56% of Americans polled are deeply worried about the pollution of lakes, rivers, and reservoirs. This is relatively unchanged compared to 15 years ago, as water sources are in constant peril. The current media focus on such crises as the water pollution in Flint, MI gives credibility to the fears of homeowners concerned about the quality of their drinking water. Home filtration systems allow homeowners and families to greatly reduce the amount of contaminants in their drinking water, but a high percentage of American households do not utilize filtration systems.
Lakes, rivers, and reservoirs account for much of the water supply in the United States. These ecological zones are directly connected with the drinking water of Americans – when directly asked if they worry about the pollution of their drinking water, 61% of those polled answered affirmatively.
Many municipalities and local regulatory committees nationwide have come under fire for knowingly allowing potentially harmful levels of lead and other contaminants to accumulate in the water supply. Public outcry has to led to little action being taken, and the areas where civic leaders have called for action still suffer while the logistical details of an infrastructural overhaul are slowly decided. In addition, problems with local piping are now known to increase the amount of contaminants in drinking water, which further fuels the concern of homeowners around the country.
With this background of a crumbling infrastructure, certain political groups have worked to discount hard science and factual accounts of the pollution in concerned citizens’ water supply.
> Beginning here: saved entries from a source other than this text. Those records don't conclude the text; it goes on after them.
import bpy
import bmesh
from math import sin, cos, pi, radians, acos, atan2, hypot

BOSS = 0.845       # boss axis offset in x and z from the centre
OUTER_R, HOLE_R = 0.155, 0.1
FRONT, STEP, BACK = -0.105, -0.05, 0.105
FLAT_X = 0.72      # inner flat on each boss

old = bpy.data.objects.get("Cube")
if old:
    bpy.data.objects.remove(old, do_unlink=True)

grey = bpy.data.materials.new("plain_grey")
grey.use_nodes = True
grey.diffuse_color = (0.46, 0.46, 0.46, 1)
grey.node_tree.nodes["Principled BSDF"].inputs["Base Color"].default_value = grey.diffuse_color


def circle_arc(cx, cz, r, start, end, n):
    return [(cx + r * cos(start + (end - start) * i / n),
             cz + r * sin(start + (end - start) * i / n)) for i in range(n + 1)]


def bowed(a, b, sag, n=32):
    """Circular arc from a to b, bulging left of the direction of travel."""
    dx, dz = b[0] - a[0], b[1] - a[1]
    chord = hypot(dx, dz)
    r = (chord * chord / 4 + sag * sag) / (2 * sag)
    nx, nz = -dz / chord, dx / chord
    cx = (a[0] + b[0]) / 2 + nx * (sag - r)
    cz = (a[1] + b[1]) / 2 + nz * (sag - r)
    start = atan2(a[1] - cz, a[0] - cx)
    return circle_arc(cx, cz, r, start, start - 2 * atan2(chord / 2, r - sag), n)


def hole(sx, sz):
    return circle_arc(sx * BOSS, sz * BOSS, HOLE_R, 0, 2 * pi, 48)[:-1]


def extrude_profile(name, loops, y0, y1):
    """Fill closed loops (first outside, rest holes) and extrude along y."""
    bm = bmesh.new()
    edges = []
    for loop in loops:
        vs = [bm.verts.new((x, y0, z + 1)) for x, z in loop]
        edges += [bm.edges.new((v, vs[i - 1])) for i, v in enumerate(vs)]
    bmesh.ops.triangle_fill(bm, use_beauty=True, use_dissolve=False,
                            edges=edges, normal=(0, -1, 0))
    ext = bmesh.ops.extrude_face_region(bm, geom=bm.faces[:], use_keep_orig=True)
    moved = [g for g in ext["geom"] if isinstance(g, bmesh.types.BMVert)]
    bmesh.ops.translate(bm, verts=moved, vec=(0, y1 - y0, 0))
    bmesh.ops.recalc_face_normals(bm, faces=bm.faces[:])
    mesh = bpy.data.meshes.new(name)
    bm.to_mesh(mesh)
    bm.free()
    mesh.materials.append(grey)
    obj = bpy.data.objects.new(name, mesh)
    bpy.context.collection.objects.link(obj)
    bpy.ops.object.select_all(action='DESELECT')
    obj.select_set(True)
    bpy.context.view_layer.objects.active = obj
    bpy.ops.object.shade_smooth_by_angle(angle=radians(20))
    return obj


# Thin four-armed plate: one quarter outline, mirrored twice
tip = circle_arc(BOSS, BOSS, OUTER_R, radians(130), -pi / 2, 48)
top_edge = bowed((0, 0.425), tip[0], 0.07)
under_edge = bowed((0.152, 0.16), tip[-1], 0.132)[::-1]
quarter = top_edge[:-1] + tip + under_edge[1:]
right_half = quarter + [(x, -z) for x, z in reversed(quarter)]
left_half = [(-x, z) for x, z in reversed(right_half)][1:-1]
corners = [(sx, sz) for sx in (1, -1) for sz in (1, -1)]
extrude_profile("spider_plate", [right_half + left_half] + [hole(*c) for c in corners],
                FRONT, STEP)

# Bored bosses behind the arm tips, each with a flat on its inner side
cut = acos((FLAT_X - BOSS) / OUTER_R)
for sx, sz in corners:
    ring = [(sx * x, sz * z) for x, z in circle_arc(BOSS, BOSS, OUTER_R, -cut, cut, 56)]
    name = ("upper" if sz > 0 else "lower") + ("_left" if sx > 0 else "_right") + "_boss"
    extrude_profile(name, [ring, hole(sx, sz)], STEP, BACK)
Big companies and corporate lobbyists have long attempted to dissuade the general public from believing basic scientific findings from independent scientific organizations and regulatory committees, and their efforts seem to be working. Flint has disappeared largely from the national spotlight, and not by chance.
Climate change also clocks in as a top concern: 37% of Americans are worried about it, a slight increase from the 33% in 1989-90. The focus in the news on this particular side effect of carbon emissions and pollution has led to an increased awareness among citizens. The discrepancy among other categories seems to highlight the general public’s lack of understanding that all forms of pollution and humanity’s disregard for its natural habitat are interconnected.
We must safeguard the natural resources and environment that we have left to secure a viable future for our children and their children. If more and more citizens allow drinking water pollution and air pollution to continue unabated, the long-term effects may be irreversible.